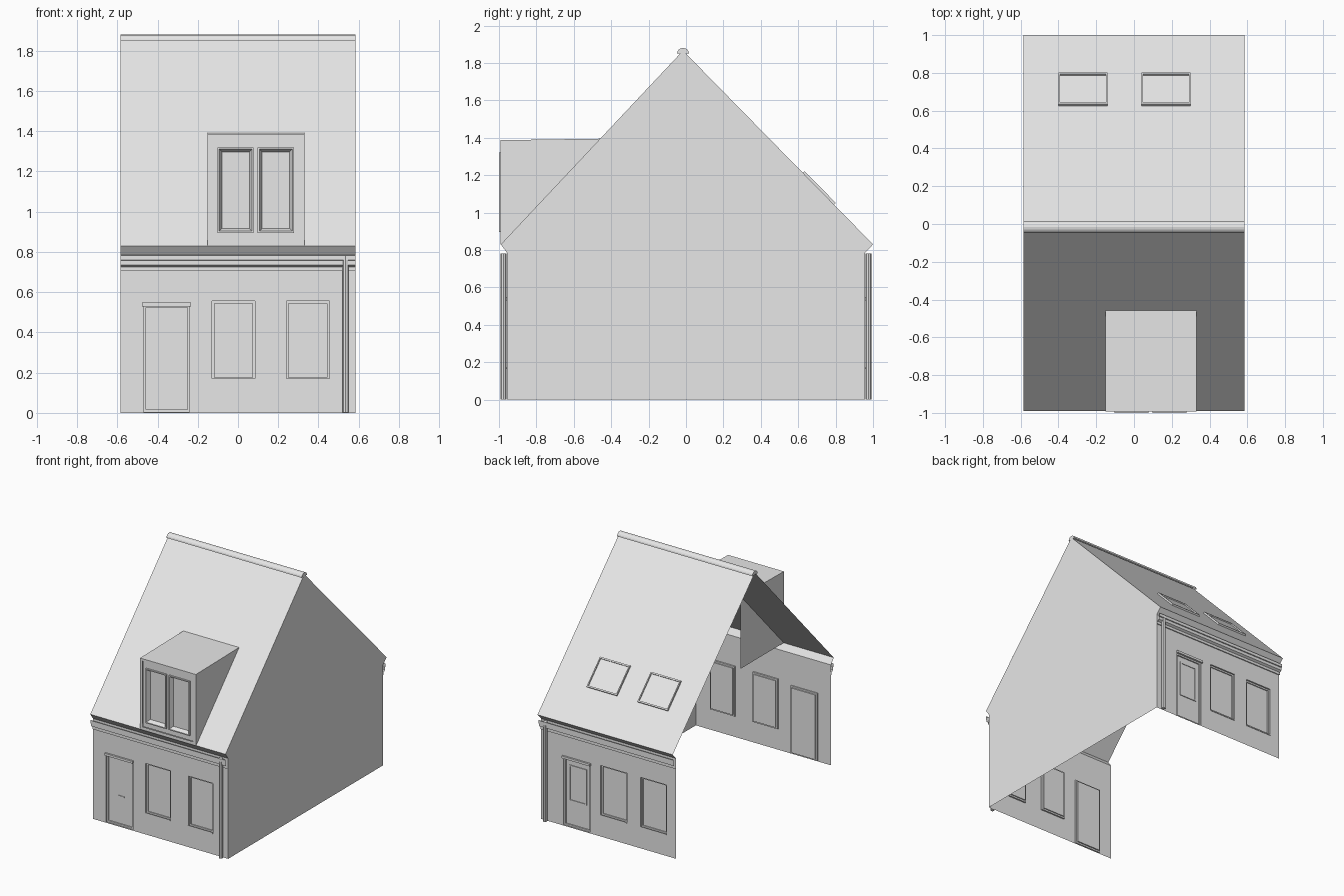
import bpy, bmesh, math
from mathutils import Vector

if "Cube" in bpy.data.objects:
    bpy.data.objects.remove(bpy.data.objects["Cube"], do_unlink=True)

grey = bpy.data.materials.new("light_grey")
grey.use_nodes = True
grey.diffuse_color = (0.8, 0.8, 0.8, 1)
grey.node_tree.nodes["Principled BSDF"].inputs["Base Color"].default_value = (0.8, 0.8, 0.8, 1)

HALF = 0.585        # half the house width
WALL = 0.957        # distance of the facades from the centre
WALL_TOP = 0.785
EAVE_F, EAVE_B, EAVE_Z = -0.99, 1.0, 0.83
RIDGE_Y, RIDGE_Z = -0.016, 1.866


def finish(name, bm):
    bmesh.ops.remove_doubles(bm, verts=bm.verts, dist=1e-5)
    bmesh.ops.recalc_face_normals(bm, faces=bm.faces)
    me = bpy.data.meshes.new(name)
    bm.to_mesh(me)
    bm.free()
    me.materials.append(grey)
    ob = bpy.data.objects.new(name, me)
    bpy.context.collection.objects.link(ob)
    return ob


def face(bm, pts):
    return bm.faces.new([bm.verts.new(p) for p in pts])


def sheet(name, profile, x0=-HALF, x1=HALF, caps=False):
    """Sweep a (y, z) profile along x."""
    bm = bmesh.new()
    for (ya, za), (yb, zb) in zip(profile, profile[1:]):
        face(bm, [(x0, ya, za), (x1, ya, za), (x1, yb, zb), (x0, yb, zb)])
    if caps:
        for x in (x0, x1):
            face(bm, [(x, y, z) for y, z in profile])
    return finish(name, bm)


def box(name, x0, x1, y0, y1, z0, z1):
    return sheet(name, [(y0, z0), (y1, z0), (y1, z1), (y0, z1), (y0, z0 + 1e-7)], x0, x1, True)


def nested(name, place, rect, steps):
    """Concentric rectangles (inset, depth) joined by bands, last one filled."""
    bm = bmesh.new()
    u0, u1, v0, v1 = rect
    loops = []
    for i, d in steps:
        loops.append([place(u, v, d) for u, v in
                      ((u0 + i, v0 + i), (u1 - i, v0 + i), (u1 - i, v1 - i), (u0 + i, v1 - i))])
    for a, b in zip(loops, loops[1:]):
        for k in range(4):
            n = (k + 1) % 4
            face(bm, [a[k], a[n], b[n], b[k]])
    face(bm, loops[-1])
    return finish(name, bm)


def wall_with_holes(name, place, rect, holes):
    """Flat wall split on the edges of its openings, with the openings left out."""
    bm = bmesh.new()
    us = sorted({rect[0], rect[1], *(u for h in holes for u in h[:2])})
    vs = sorted({rect[2], rect[3], *(v for h in holes for v in h[2:])})
    for a, b in zip(us, us[1:]):
        for c, d in zip(vs, vs[1:]):
            u, v = (a + b) / 2, (c + d) / 2
            if not any(h[0] < u < h[1] and h[2] < v < h[3] for h in holes):
                face(bm, [place(a, c, 0), place(b, c, 0), place(b, d, 0), place(a, d, 0)])
    bmesh.ops.dissolve_limit(bm, angle_limit=0.01, verts=bm.verts, edges=bm.edges)
    return finish(name, bm)


def upright(y, s):
    """Placement on a wall at y whose outside faces s; depth runs inward."""
    return lambda u, v, d: (u, y - s * d, v)


# Facades with doors, windows, gutters and downpipes
WIN_Z = (0.165, 0.555)
layouts = {
    "front": (-1, (-0.47, -0.24), [(-0.13, 0.085), (0.24, 0.455)]),
    "back": (1, (0.16, 0.39), [(-0.16, 0.07), (-0.5, -0.275)]),
}
for side, (s, door_x, windows) in layouts.items():
    place = upright(s * WALL, s)
    door = (*door_x, 0.005, 0.535)
    holes = [(*w, *WIN_Z) for w in windows]
    wall_with_holes(side + "_wall", place, (-HALF, HALF, 0, WALL_TOP), [door] + holes)
    nested(side + "_door", place, door, [(0, 0), (0, 0.008), (0.012, 0.008), (0.012, 0.018)])
    ys = sorted((s * WALL, s * (WALL + 0.014)))
    box(side + "_door_lintel", door_x[0] - 0.006, door_x[1] + 0.006, *ys, 0.53, 0.548)
    for i, h in enumerate(holes):
        nested(f"{side}_window_{i + 1}", place, h,
               [(0, 0), (0, 0.012), (0.012, 0.012), (0.012, 0.02)])
        ys = sorted((s * WALL, s * (WALL + 0.005)))
        box(f"{side}_window_sill_{i + 1}", h[0], h[1], *ys, 0.163, 0.172)
    gutter = [(0, 0.705), (0.008, 0.705), (0.008, 0.725), (0.026, 0.735),
              (0.026, 0.758), (0.033, 0.76), (0.033, 0.783), (0.028, 0.783)]
    sheet(side + "_gutter", [(s * (WALL + o), z) for o, z in gutter])
    bm = bmesh.new()
    bmesh.ops.create_cone(bm, cap_ends=True, segments=8, radius1=0.015, radius2=0.015, depth=0.78)
    bmesh.ops.translate(bm, verts=bm.verts, vec=(0.535, s * 0.976, 0.392))
    finish(side + "_downpipe", bm)

# Back door glass and front door letter slot
nested("back_door_glass", upright(WALL - 0.018, 1), (0.2, 0.35, 0.2, 0.48),
       [(0, 0), (0, -0.006), (0.01, -0.006), (0.01, -0.001)])
box("front_letter_slot", -0.385, -0.325, -WALL + 0.014, -WALL + 0.018, 0.225, 0.235)

# Gable wall on one end; the other end is open
bm = bmesh.new()
face(bm, [(HALF, y, z) for y, z in (
    (-WALL, 0), (WALL, 0), (WALL, WALL_TOP), (EAVE_B, EAVE_Z),
    (RIDGE_Y, RIDGE_Z), (EAVE_F, EAVE_Z), (-WALL, WALL_TOP))])
finish("gable_wall", bm)

# Roof slopes, soffits and ridge cap
sheet("roof", [(EAVE_F, EAVE_Z), (RIDGE_Y, RIDGE_Z), (EAVE_B, EAVE_Z)])
sheet("front_soffit", [(-WALL, WALL_TOP), (EAVE_F, EAVE_Z)])
sheet("back_soffit", [(WALL, WALL_TOP), (EAVE_B, EAVE_Z)])
arc = [(RIDGE_Y + 0.032 * math.cos(math.pi * k / 8), 1.85 + 0.03 * math.sin(math.pi * k / 8))
       for k in range(9)]
sheet("ridge_cap", arc, caps=True)

# Skylights on the back slope
slope = (RIDGE_Z - EAVE_Z) / (EAVE_B - RIDGE_Y)
normal = Vector((0, slope, 1)).normalized()


def on_back_roof(u, v, d):
    return Vector((u, v, RIDGE_Z - (v - RIDGE_Y) * slope)) - normal * d


for i, x in enumerate((-0.4, 0.04)):
    nested(f"skylight_{i + 1}", on_back_roof, (x, x + 0.26, 0.625, 0.792),
           [(0, 0), (0, -0.013), (0.008, -0.013), (0.008, -0.004)])

# Dormer: cheeks, roof, front frame and two casements
DX0, DX1, DZ0, DZ1, DY0, DY1 = -0.152, 0.331, EAVE_Z, 1.387, -0.993, -0.455
bm = bmesh.new()
for x in (DX0, DX1):
    face(bm, [(x, DY0, DZ0), (x, DY1, DZ0), (x, DY1, DZ1 + 0.008), (x, DY0, DZ1)])
finish("dormer_cheeks", bm)
sheet("dormer_roof", [(DY0, DZ1), (DY1, DZ1 + 0.008)], DX0, DX1)
front = upright(DY0, -1)
opening = (-0.13, 0.305, 0.855, 1.37)
casements = [(x, x + 0.18, 0.895, 1.32) for x in (-0.102, 0.098)]
wall_with_holes("dormer_frame", front, (DX0, DX1, DZ0, DZ1), [opening])
rim = upright(DY0 + 0.006, -1)
wall_with_holes("dormer_window_frame", rim, opening, casements)
for i, c in enumerate(casements):
    nested(f"dormer_casement_{i + 1}", rim, c,
           [(0, 0), (0, -0.013), (0.008, -0.013), (0.022, 0.018)])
--*--
**Problem:**
Among the lines above, which hold the word "loops"? Report each one.

**Solution for this task:**
    loops = []
        loops.append([place(u, v, d) for u, v in
    for a, b in zip(loops, loops[1:]):
    face(bm, loops[-1])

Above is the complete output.